Author: James K. Powers Homepage: http://www.users.cts.com/crash/j/jkpowers/ (last known) (404, alas.) Download: http://www.revobild.net/dos-loads/utils.htm Blackbeard and Captain Blackbeard MS-DOS http://ftp-os2.nmsu.edu/download/pub/os2/apps/editors/bb2_120.zip OS/2 Alternative: http://www.inti.be/hammer/revobild.htm for both BB and CB Family: MsDosEditors OS/2EditorFamily License: Commercial Platform: MSDOS, Windows, OS/2
Written by James K. Powers in San Bernadino, CA.
In particular, it had features such as:
Review: (by RonPerrella)
Personally, I used BlackBeard a number of years in college to produce documentation for programs as well as the programs themselves.
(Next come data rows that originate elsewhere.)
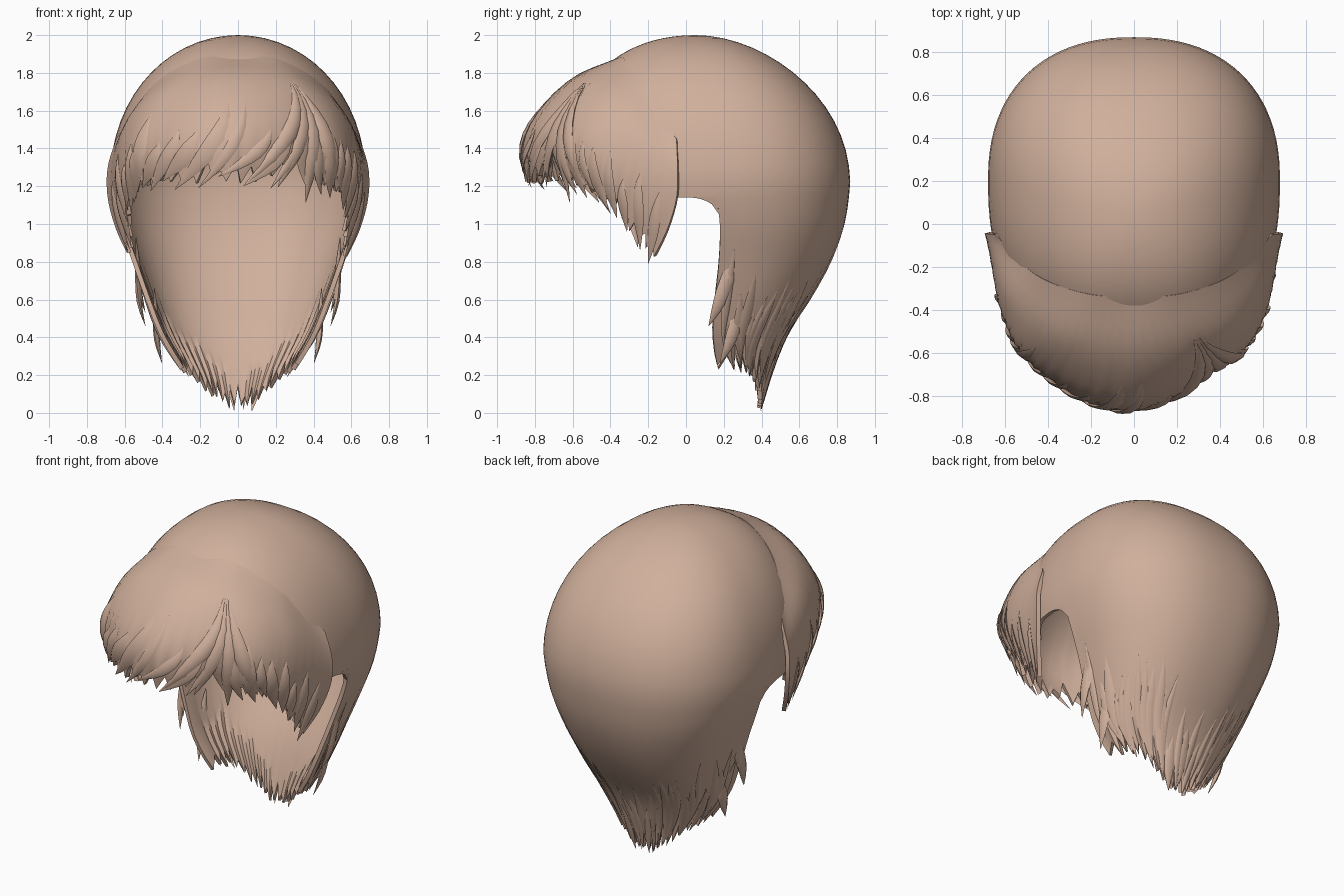
import bpy, bmesh, math, random
from mathutils import Vector

random.seed(4)
cube = bpy.data.objects.get("Cube")
if cube:
    bpy.data.objects.remove(cube)

hair = bpy.data.materials.new("warm tan hair")
hair.use_nodes = True
tan = (0.63, 0.43, 0.33, 1)
hair.diffuse_color = tan
hair.node_tree.nodes["Principled BSDF"].inputs["Base Color"].default_value = tan


def finish(name, bm, thickness=0):
    bmesh.ops.remove_doubles(bm, verts=bm.verts, dist=0.0004)
    bmesh.ops.recalc_face_normals(bm, faces=bm.faces)
    mesh = bpy.data.meshes.new(name)
    bm.to_mesh(mesh)
    bm.free()
    mesh.materials.append(hair)
    ob = bpy.data.objects.new(name, mesh)
    bpy.context.collection.objects.link(ob)
    bpy.ops.object.select_all(action='DESELECT')
    ob.select_set(True)
    bpy.context.view_layer.objects.active = ob
    if thickness:
        mod = ob.modifiers.new("thickness", 'SOLIDIFY')
        mod.thickness = thickness
        mod.offset = -1
        bpy.ops.object.modifier_apply(modifier=mod.name)
    bpy.ops.object.shade_smooth_by_angle(angle=math.radians(40))


def sheet(bm, columns):
    """Join neighbouring columns of points into quads."""
    grid = [[bm.verts.new(p) for p in col] for col in columns]
    for a, b in zip(grid, grid[1:]):
        for i in range(len(a) - 1):
            bm.faces.new((a[i], a[i + 1], b[i + 1], b[i]))


def spline(pts, t):
    """Smooth curve through evenly spaced points, t from 0 to 1."""
    f = min(max(t, 0), 1) * (len(pts) - 1)
    i = min(int(f), len(pts) - 2)
    f -= i
    b, c = pts[i], pts[i + 1]
    a = pts[i - 1] if i else b * 2 - c
    d = pts[i + 2] if i + 2 < len(pts) else c * 2 - b
    return b + (c - a) * (f / 2) + (a * 2 - b * 5 + c * 4 - d) * (f * f / 2) \
        + (b * 3 - a - c * 3 + d) * (f ** 3 / 2)


# Lower curtain sizes at evenly spaced heights: half width, edge y, back y
LEVELS = [Vector(v) for v in (
    (0.17, 0.36, 0.395), (0.29, 0.23, 0.45), (0.41, 0.19, 0.53), (0.49, 0.2, 0.66),
    (0.56, 0.22, 0.77), (0.63, 0.225, 0.84), (0.68, 0.2, 0.87))]


def scalp(deg, z):
    """Outer point of the main hair; 0 degrees is the back, 180 the front."""
    a = math.radians(deg)
    s, c = math.sin(a), math.cos(a)
    s, c = (math.copysign(abs(k) ** 0.87, k) for k in (s, c))
    if z >= 1.2:
        h = min((z - 1.2) / 0.8, 1)
        r = math.sqrt(1 - h ** 2.15)
        return Vector((0.68 * r * s, 0.2 - 0.15 * h * h + (0.67 if c > 0 else 0.85) * r * c, z))
    w, edge, back = spline(LEVELS, z / 1.2)
    depth = back - edge if c > 0 else 0.85
    return Vector((w * s, edge + depth * c, z))


def curtain_end(deg):
    return 0.02 + 0.22 * math.sin(math.radians(deg)) ** 2


# Cap and back curtain, open at the face and notched over the ears
bm = bmesh.new()
columns = []
for deg in range(-180, 181, 4):
    lift = max(0, (abs(deg) - 112) / 68)
    low = 1.14 + 0.5 * math.sin(lift * math.pi / 2)
    columns.append([scalp(deg, low + (2 - low) * math.cos(i / 16 * math.pi / 2))
                    for i in range(17)])
sheet(bm, columns)
columns = []
for k, deg in enumerate(range(-92, 93, 4)):
    end = curtain_end(deg) + (random.uniform(0.05, 0.13) if k % 2 else random.uniform(-0.02, 0.02))
    end = max(end, 0.005)
    col = []
    for i in range(15):
        t = i / 14
        p = scalp(deg, 1.14 + (end - 1.14) * t)
        groove = 1 - (0.04 * t * t if k % 2 else 0)
        col.append(Vector((p.x * groove, 0.2 + (p.y - 0.2) * groove, p.z)))
    columns.append(col)
sheet(bm, columns)
# Rounded front and back corners over each ear notch
for side in (-1, 1):
    for corner, step in ((92, 1), (112, -1)):
        rows = []
        for i in range(6):
            drop = 0.09 * (1 - math.sqrt(1 - (1 - i / 5) ** 2))
            deg = side * (corner + step * 8 * i / 5)
            rows.append([scalp(deg, 1.14), scalp(deg, 1.14 - drop)])
        sheet(bm, rows)
finish("cap_and_back_hair", bm, 0.025)

# Fringe guide strands from the middle to the side, root to tip
HALF = [
    [(0, -.335, 1.89), (0, -.60, 1.775), (0, -.80, 1.58), (0, -.875, 1.4), (0, -.85, 1.22)],
    [(.22, -.325, 1.87), (.34, -.52, 1.73), (.42, -.63, 1.54), (.42, -.67, 1.37), (.37, -.65, 1.2)],
    [(.46, -.235, 1.725), (.57, -.34, 1.57), (.61, -.41, 1.4), (.6, -.44, 1.25), (.56, -.42, 1.1)],
    [(.645, -.05, 1.45), (.69, -.045, 1.3), (.69, -.05, 1.14), (.645, -.1, .97), (.57, -.18, .81)]]
GUIDES = [[Vector((-x, y, z)) for x, y, z in g] for g in HALF[:0:-1]] + \
         [[Vector(p) for p in g] for g in HALF]


def fringe(s, v):
    """Point on the fringe: s from right (0) to left (1), v from root to tip."""
    p = spline([spline(g, v) for g in GUIDES], s)
    if v > 1:
        p += (spline([g[-1] - g[-2] for g in GUIDES], s)) * (v - 1) * 4
    p.x -= 0.1 * v * v * math.exp(-((s - 0.4) / 0.15) ** 2)
    dip = 1 - 0.06 * v * v * math.exp(-((s - 0.64) / 0.03) ** 2)
    return Vector((p.x * dip, p.y * dip, p.z))


# Fringe sheet with a ragged hem and a parting left of the middle
bm = bmesh.new()
columns = []
for k in range(73):
    s = k / 72
    parting = 0.25 * math.exp(-((s - 0.64) / 0.025) ** 2)
    end = (random.uniform(0.82, 0.92) if k % 2 else random.uniform(0.94, 1.01)) - parting
    col = []
    for i in range(15):
        v = end * i / 14
        p = fringe(s, v)
        inset = 1 - (0.02 * v ** 3 if k % 2 else 0)
        col.append(Vector((p.x * inset, p.y * inset, p.z)))
    columns.append(col)
sheet(bm, columns)
finish("fringe", bm, 0.025)


def lock(bm, path, width, depth=0.012, sides=6):
    """Flattened strand along a path, tapering to its tip."""
    rings = []
    n = len(path) - 1
    for i, p in enumerate(path):
        along = (path[min(i + 1, n)] - path[max(i - 1, 0)]).normalized()
        out = Vector((p.x, p.y - 0.1, 0)).normalized()
        across = along.cross(out).normalized()
        out = across.cross(along)
        size = max(0.03, math.sin(math.pi * (0.02 + 0.98 * i / n)))
        ring = []
        for j in range(sides):
            a = j / sides * math.tau
            ring.append(bm.verts.new(p + across * (width * size * math.cos(a))
                                     + out * (depth * size * math.sin(a))))
        rings.append(ring)
    for a, b in zip(rings, rings[1:]):
        for j in range(sides):
            k = (j + 1) % sides
            bm.faces.new((a[j], a[k], b[k], b[j]))
    bm.faces.new(rings[0])
    bm.faces.new(rings[-1])


# Fringe locks fanning away from the parting
bm = bmesh.new()
for k in range(24):
    s = 0.03 + 0.95 * k / 23
    sweep = (-0.07 if s < 0.64 else 0.05) * random.uniform(0.5, 1.2)
    start, end = random.uniform(0.4, 0.7), random.uniform(0.95, 1.05)
    path = []
    for i in range(9):
        t = i / 8
        q = min(max(s + sweep * (t * t - 0.5), 0.005), 0.995)
        path.append(fringe(q, start + (end - start) * t))
    lock(bm, path, random.uniform(0.03, 0.05), 0.01)
# Strands spilling out of the parting
for s0, s1, end in ((0.635, 0.54, 1.0), (0.64, 0.6, 1.03), (0.645, 0.68, 1.12), (0.65, 0.76, 0.95)):
    path = [fringe(s0 + (s1 - s0) * (i / 8) ** 1.5, 0.25 + (end - 0.25) * i / 8) for i in range(9)]
    lock(bm, path, 0.045, 0.02)
finish("fringe_locks", bm)

# Locks along the lower back hair
bm = bmesh.new()
for k in range(30):
    deg = -88 + 176 * k / 29
    end = max(0.01, curtain_end(deg) + random.uniform(-0.03, 0.1))
    top = end + random.uniform(0.3, 0.55)
    drift = random.uniform(-7, 7)
    path = [scalp(max(-92, min(92, deg + drift * i / 8)), top + (end - top) * i / 8) for i in range(9)]
    lock(bm, path, random.uniform(0.018, 0.032), 0.007)
finish("back_locks", bm)

# Small flicks behind each ear
bm = bmesh.new()
for side in (-1, 1):
    for drop, reach in ((0, 0), (0.07, 0.03), (-0.2, 0.06)):
        ends = [Vector((side * x, y + reach, z + drop)) for x, y, z in
                ((0.54, 0.25, 0.86), (0.53, 0.21, 0.7), (0.52, 0.17, 0.57), (0.49, 0.12, 0.46))]
        if drop < -0.1:
            for p in ends:
                p.x *= 0.82
        lock(bm, [spline(ends, i / 8) for i in range(9)], 0.035, 0.015)
finish("ear_flicks", bm)
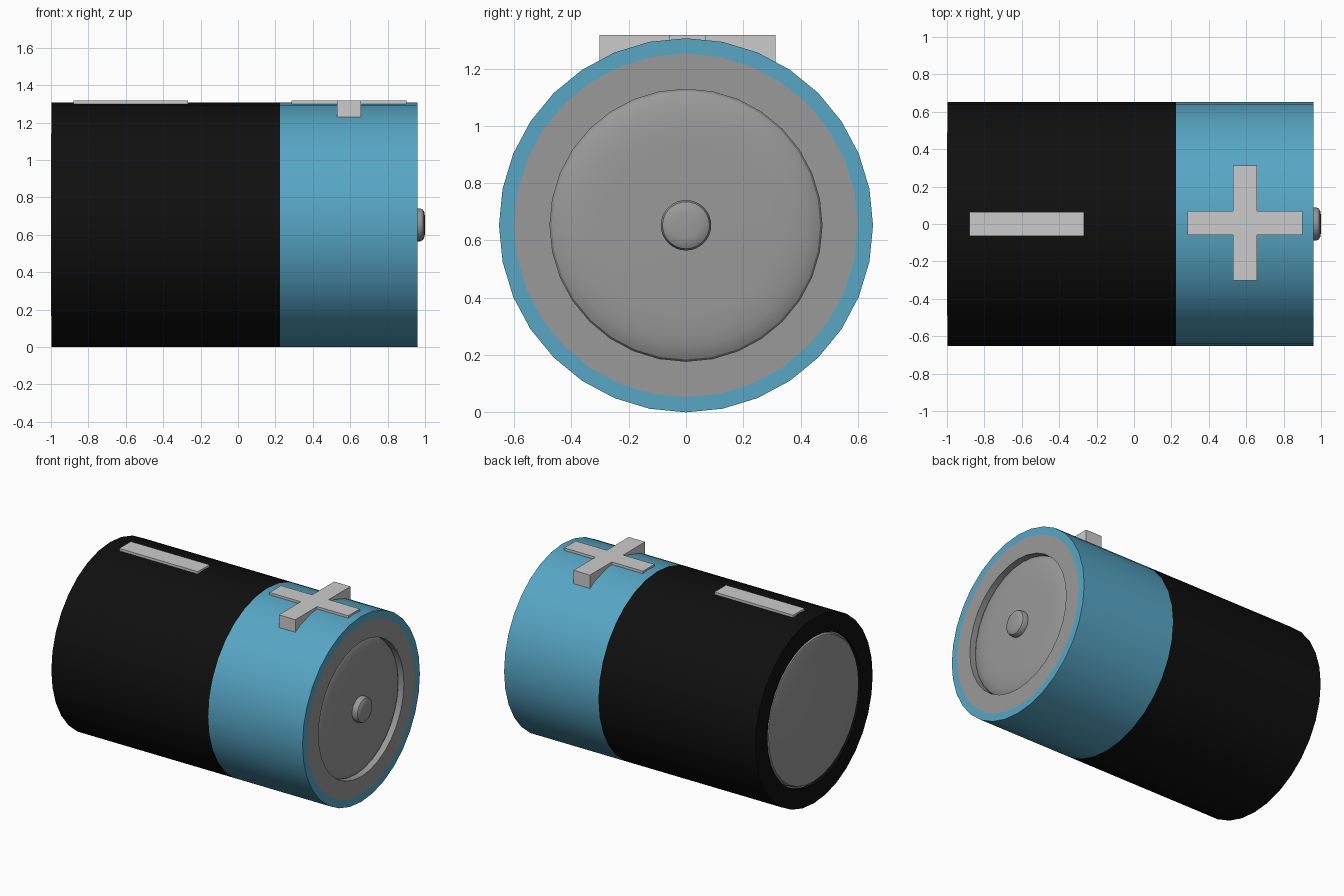
import bpy, bmesh
from math import sin, cos, pi, radians

if "Cube" in bpy.data.objects:
    bpy.data.objects.remove(bpy.data.objects["Cube"])

R = 0.653          # casing radius, also the axis height
SIDES = 32


def material(name, rgb):
    m = bpy.data.materials.new(name)
    m.diffuse_color = (*rgb, 1)
    m.use_nodes = True
    m.node_tree.nodes["Principled BSDF"].inputs["Base Color"].default_value = m.diffuse_color
    return m


def add_object(name, bm, mat=None, smooth=False):
    me = bpy.data.meshes.new(name)
    bm.to_mesh(me)
    bm.free()
    ob = bpy.data.objects.new(name, me)
    bpy.context.collection.objects.link(ob)
    if mat:
        me.materials.append(mat)
    if smooth:
        bpy.ops.object.select_all(action='DESELECT')
        ob.select_set(True)
        bpy.context.view_layer.objects.active = ob
        bpy.ops.object.shade_smooth_by_angle(angle=radians(30))
    return ob


def lathe(name, profile, mat):
    """Revolve (x, radius) points around the battery axis."""
    bm = bmesh.new()
    rings = []
    for x, r in profile:
        if r == 0:
            rings.append([bm.verts.new((x, 0, R))] * SIDES)
        else:
            rings.append([bm.verts.new((x, r * sin(2 * pi * j / SIDES),
                                        R + r * cos(2 * pi * j / SIDES)))
                          for j in range(SIDES)])
    for a, b in zip(rings, rings[1:]):
        for j in range(SIDES):
            k = (j + 1) % SIDES
            bm.faces.new(list(dict.fromkeys((a[j], b[j], b[k], a[k]))))
    return add_object(name, bm, mat, smooth=True)


def plate(name, outline, bottom, top):
    """Extrude a flat counter-clockwise outline upwards."""
    bm = bmesh.new()
    lo = [bm.verts.new((x, y, bottom)) for x, y in outline]
    hi = [bm.verts.new((x, y, top)) for x, y in outline]
    bm.faces.new(hi)
    bm.faces.new(lo[::-1])
    n = len(outline)
    for i in range(n):
        k = (i + 1) % n
        bm.faces.new((lo[i], lo[k], hi[k], hi[i]))
    return add_object(name, bm)


black = material("black", (0.005, 0.005, 0.005))
blue = material("blue", (0.095, 0.38, 0.56))
metal = material("metal", (0.32, 0.32, 0.32))

# Casing: black negative sleeve and blue positive sleeve
lathe("negative_sleeve", [(-0.975, 0.52), (-0.997, 0.52), (-0.997, R), (0.225, R)], black)
lathe("positive_sleeve", [(0.225, R), (0.96, R), (0.96, 0.60)], blue)

# Negative contact: slightly raised disc inside a narrow groove
lathe("negative_contact", [(-1.0, 0), (-1.0, 0.484), (-0.994, 0.502),
                           (-0.975, 0.51), (-0.975, 0.52)], metal)

# Positive end: flat rim, step down, then a rounded shoulder up to the centre
shoulder = [(0.91 + 0.04 * sin(a), 0.297 + 0.178 * cos(a))
            for a in (i * pi / 12 for i in range(7))]
lathe("positive_end_plate", [(0.96, 0.60), (0.96, 0.475)] + shoulder + [(0.95, 0)], metal)

# Positive contact nub
lathe("positive_nub", [(0.945, 0.088), (0.975, 0.088), (0.988, 0.082),
                       (0.996, 0.068), (1.0, 0.045), (1.0, 0)], metal)

# Polarity marks on top of the casing
plate("minus_mark", [(-0.88, -0.064), (-0.267, -0.064), (-0.267, 0.064), (-0.88, 0.064)],
      1.285, 1.317)
a, b = 0.064, 0.307
cross = [(b, -a), (b, a), (a, a), (a, b), (-a, b), (-a, a),
         (-b, a), (-b, -a), (-a, -a), (-a, -b), (a, -b), (a, -a)]
plate("plus_mark", [(0.594 + x, 0.005 + y) for x, y in cross], 1.22, 1.317)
BlackBeard has a very cool ASCII line-drawing capability which allows you to draw diagrams into your text files by using the IBM-PC character-set. Though this might seem primitive by modern standards, it made documents seems pretty cool at the time.
Blackbeard was small and fast. It also has a formatting tool to allow you to markup text files and generate good looking documents.
All in all, a solid tool. It never crashed and had loads of power. If it was available with support today, I wouldn't hesitate to recommend it.
There was even rumored to be a Windows compatible version coming out Real Soon.
Don't forget that Blackbeard was able to be used a a TSR (sadly captain black beard lacked this due to changes in DOS 6), used it for years when managing DOS and Win 3.1x systems because I could just pop it up with ALT-. It was the most fantastic editor even compared with those of today. Simple stuff like column cut and paste were standard, multiple windows, different colour schemes for each window. You could open the cut/paste buffer in a window.
I am not sure if this is true, however in those days you sent a check to pay for black beard and I received my check back saying the author was deceased.
Confirming Blackbeard and a printed manual for it came with Lahey Personal Fortran. I believe Blackbeard had been previously available as shareware.